TASK ITEM - After the line containing "obj.data = mesh", copy nothing more; up to and including it, copy every line of the listing exactly from the first, leaving out the pictures.

MATERIAL PROVIDED -
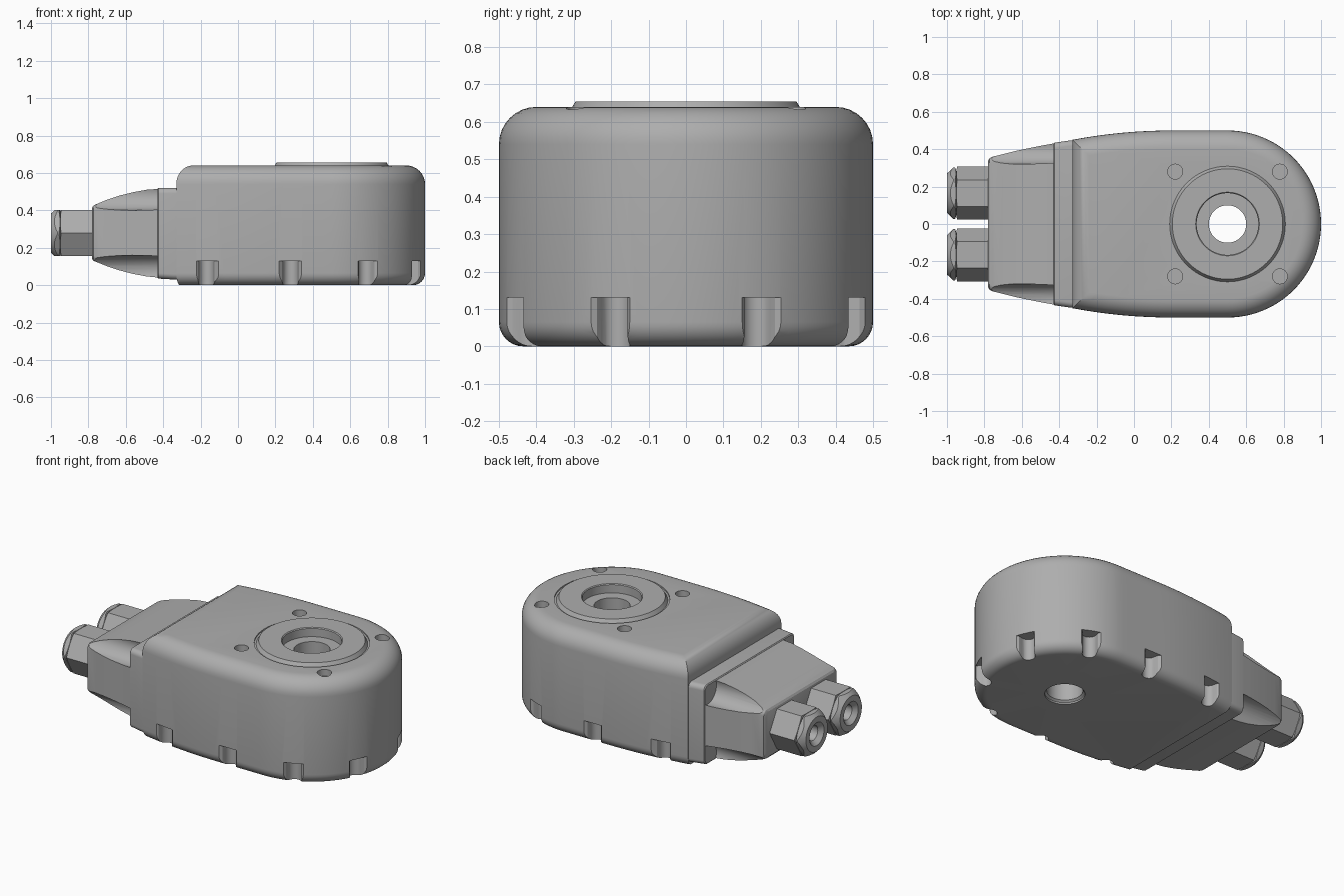
import bpy, bmesh
from math import sin, cos, pi, radians

if "Cube" in bpy.data.objects:
    bpy.data.objects.remove(bpy.data.objects["Cube"])

metal = bpy.data.materials.new("grey_metal")
GREY = (0.42, 0.42, 0.42, 1)
metal.diffuse_color = GREY
metal.use_nodes = True
metal.node_tree.nodes["Principled BSDF"].inputs["Base Color"].default_value = GREY


def loft(name, rings, closed=False):
    """Skin a list of equal point rings; cap the ends unless closed."""
    bm = bmesh.new()
    loops = [[bm.verts.new(p) for p in ring] for ring in rings]
    n = len(loops[0])
    pairs = list(zip(loops, loops[1:]))
    if closed:
        pairs.append((loops[-1], loops[0]))
    else:
        bm.faces.new(loops[0])
        bm.faces.new(loops[-1])
    for a, b in pairs:
        for i in range(n):
            j = (i + 1) % n
            bm.faces.new((a[i], a[j], b[j], b[i]))
    bmesh.ops.recalc_face_normals(bm, faces=bm.faces)
    mesh = bpy.data.meshes.new(name)
    bm.to_mesh(mesh)
    bm.free()
    mesh.materials.append(metal)
    obj = bpy.data.objects.new(name, mesh)
    bpy.context.collection.objects.link(obj)
    return obj


def lathe(name, profile, centre, axis="z", sides=64, closed=False):
    """Revolve (radius, height) points about a line parallel to z or x."""
    rings = []
    for r, h in profile:
        ring = []
        for i in range(sides):
            a = 2 * pi * i / sides
            u, v = centre[0] + r * cos(a), centre[1] + r * sin(a)
            ring.append((u, v, h) if axis == "z" else (h, u, v))
        rings.append(ring)
    return loft(name, rings, closed)


def boolean(obj, cutters, operation="DIFFERENCE"):
    """Apply cutters to obj, then delete them."""
    for c in cutters:
        c.hide_render = True
        mod = obj.modifiers.new("cut", "BOOLEAN")
        mod.operation, mod.solver, mod.object = operation, "EXACT", c
    bpy.context.view_layer.update()
    graph = bpy.context.evaluated_depsgraph_get()
    mesh = bpy.data.meshes.new_from_object(obj.evaluated_get(graph))
    obj.modifiers.clear()
    obj.data = mesh
    for c in cutters:
        bpy.data.objects.remove(c)


# Housing: straight back end, gently bowed sides, round nose
BACK, CX, R, TOP = -0.33, 0.5, 0.5, 0.64


def side_y(x):
    return R - 0.05 * (max(0, 0.2 - x) / 0.53) ** 2


def outline(inset, back_inset, z):
    x0 = BACK + back_inset
    xs = [x0 + (CX - x0) * i / 16 for i in range(16)]
    lower = [(x, inset - side_y(x), z) for x in xs]
    nose = [(CX + (R - inset) * cos(a), (R - inset) * sin(a), z)
            for a in (pi * (i / 48 - 0.5) for i in range(49))]
    upper = [(x, side_y(x) - inset, z) for x in reversed(xs)]
    return lower + nose + upper


rings = []
steps = [i * pi / 16 for i in range(9)]
for a in steps:
    k = 1 - sin(a)
    rings.append(outline(0.065 * k, 0.02 * k, 0.065 * (1 - cos(a))))
for a in steps:
    k = 0.1 * (1 - cos(a))
    rings.append(outline(k, 0.9 * k, TOP - 0.1 + 0.1 * sin(a)))
housing = loft("housing", rings)

# Bore, bearing seat and four shallow screw holes
cutters = [
    lathe("bore_cutter", [(0.112, -0.05), (0.112, 0.01), (0.1, 0.02), (0.1, 0.8)], (CX, 0)),
    lathe("seat_cutter", [(0.32, 0.6), (0.32, 0.8)], (CX, 0)),
]
for dx in (-0.28, 0.28):
    for y in (-0.28, 0.28):
        cutters.append(lathe("screw_cutter", [(0.04, 0.6), (0.04, 0.8)], (CX + dx, y), sides=24))


# Flared U-shaped notches around the lower rim
def notch(px, py, angle):
    arc = [(0.04 * cos(t), 0.035 + 0.04 * sin(t)) for t in (pi * i / 12 for i in range(13))]
    shape = [(0.1, -0.06), (0.065, -0.005), (0.045, 0.015)] + arc
    shape += [(-0.045, 0.015), (-0.065, -0.005), (-0.1, -0.06)]
    c, s = cos(angle), sin(angle)
    return loft("notch_cutter", [[(px - v * c - u * s, py - v * s + u * c, z) for u, v in shape]
                                 for z in (-0.05, 0.13)])


for sign in (-1, 1):
    for deg in (24, 67):
        a = sign * radians(deg)
        cutters.append(notch(CX + R * cos(a), R * sin(a), a))
    for x in (-0.17, 0.28):
        cutters.append(notch(x, sign * side_y(x), sign * pi / 2))
boolean(housing, cutters)

# Raised bearing ring with a groove around it
bearing_ring = lathe("bearing_ring", [
    (0.165, 0.595), (0.165, 0.65), (0.17, 0.655), (0.295, 0.655),
    (0.309, 0.632), (0.322, 0.632), (0.322, 0.595)], (CX, 0), sides=96, closed=True)


# Rounded rectangle section across x
def section(x, w, lo, hi, r=0.03):
    pts = []
    corners = ((w - r, hi - r), (r - w, hi - r), (r - w, lo + r), (w - r, lo + r))
    for q, (cy, cz) in enumerate(corners):
        for i in range(7):
            a = (q + i / 6) * pi / 2
            pts.append((x, cy + r * cos(a), cz + r * sin(a)))
    return pts


# Terminal box flange
flange = loft("flange", [section(-0.31, 0.447, 0.03, 0.52), section(-0.34, 0.447, 0.03, 0.52),
                         section(-0.425, 0.435, 0.035, 0.52), section(-0.43, 0.43, 0.04, 0.515)])

# Tapering terminal cover with screw pockets in its corners
cover = loft("terminal_cover", [
    section(-0.42, 0.432, 0.04, 0.515), section(-0.49, 0.42, 0.047, 0.51),
    section(-0.56, 0.406, 0.06, 0.497), section(-0.63, 0.391, 0.078, 0.48),
    section(-0.70, 0.374, 0.101, 0.457), section(-0.755, 0.36, 0.123, 0.434),
    section(-0.772, 0.352, 0.13, 0.426), section(-0.78, 0.338, 0.14, 0.415)])
pockets = [lathe("pocket_cutter", [(0.085, -0.9), (0.085, -0.43)], (y, z), "x", 32)
           for y in (-0.405, 0.405) for z in (0.075, 0.485)]
boolean(cover, pockets)

# Two hexagonal cable glands with chamfered, dished ends
glands = []
for side, y in (("left", 0.165), ("right", -0.165)):
    gland = lathe("cable_gland_" + side, [(0.1415, -1.1), (0.1415, -0.76)], (y, 0.278), "x", 6)
    turned = lathe("turned_shape", [
        (0.02, -0.93), (0.045, -0.93), (0.045, -0.975), (0.07, -1.0), (0.105, -1.0),
        (0.138, -0.966), (0.138, -0.957), (0.118, -0.95), (0.15, -0.945), (0.15, -0.77)],
        (y, 0.278), "x", 48)
    boolean(gland, [turned], "INTERSECT")
    glands.append(gland)

# Smooth curved surfaces, crisp edges
bpy.ops.object.select_all(action="DESELECT")
for obj in [housing, bearing_ring, flange, cover] + glands:
    obj.select_set(True)
bpy.context.view_layer.objects.active = housing
bpy.ops.object.shade_smooth_by_angle(angle=radians(28))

EXERCISE ANSWER -
import bpy, bmesh
from math import sin, cos, pi, radians

if "Cube" in bpy.data.objects:
    bpy.data.objects.remove(bpy.data.objects["Cube"])

metal = bpy.data.materials.new("grey_metal")
GREY = (0.42, 0.42, 0.42, 1)
metal.diffuse_color = GREY
metal.use_nodes = True
metal.node_tree.nodes["Principled BSDF"].inputs["Base Color"].default_value = GREY


def loft(name, rings, closed=False):
    """Skin a list of equal point rings; cap the ends unless closed."""
    bm = bmesh.new()
    loops = [[bm.verts.new(p) for p in ring] for ring in rings]
    n = len(loops[0])
    pairs = list(zip(loops, loops[1:]))
    if closed:
        pairs.append((loops[-1], loops[0]))
    else:
        bm.faces.new(loops[0])
        bm.faces.new(loops[-1])
    for a, b in pairs:
        for i in range(n):
            j = (i + 1) % n
            bm.faces.new((a[i], a[j], b[j], b[i]))
    bmesh.ops.recalc_face_normals(bm, faces=bm.faces)
    mesh = bpy.data.meshes.new(name)
    bm.to_mesh(mesh)
    bm.free()
    mesh.materials.append(metal)
    obj = bpy.data.objects.new(name, mesh)
    bpy.context.collection.objects.link(obj)
    return obj


def lathe(name, profile, centre, axis="z", sides=64, closed=False):
    """Revolve (radius, height) points about a line parallel to z or x."""
    rings = []
    for r, h in profile:
        ring = []
        for i in range(sides):
            a = 2 * pi * i / sides
            u, v = centre[0] + r * cos(a), centre[1] + r * sin(a)
            ring.append((u, v, h) if axis == "z" else (h, u, v))
        rings.append(ring)
    return loft(name, rings, closed)


def boolean(obj, cutters, operation="DIFFERENCE"):
    """Apply cutters to obj, then delete them."""
    for c in cutters:
        c.hide_render = True
        mod = obj.modifiers.new("cut", "BOOLEAN")
        mod.operation, mod.solver, mod.object = operation, "EXACT", c
    bpy.context.view_layer.update()
    graph = bpy.context.evaluated_depsgraph_get()
    mesh = bpy.data.meshes.new_from_object(obj.evaluated_get(graph))
    obj.modifiers.clear()
    obj.data = mesh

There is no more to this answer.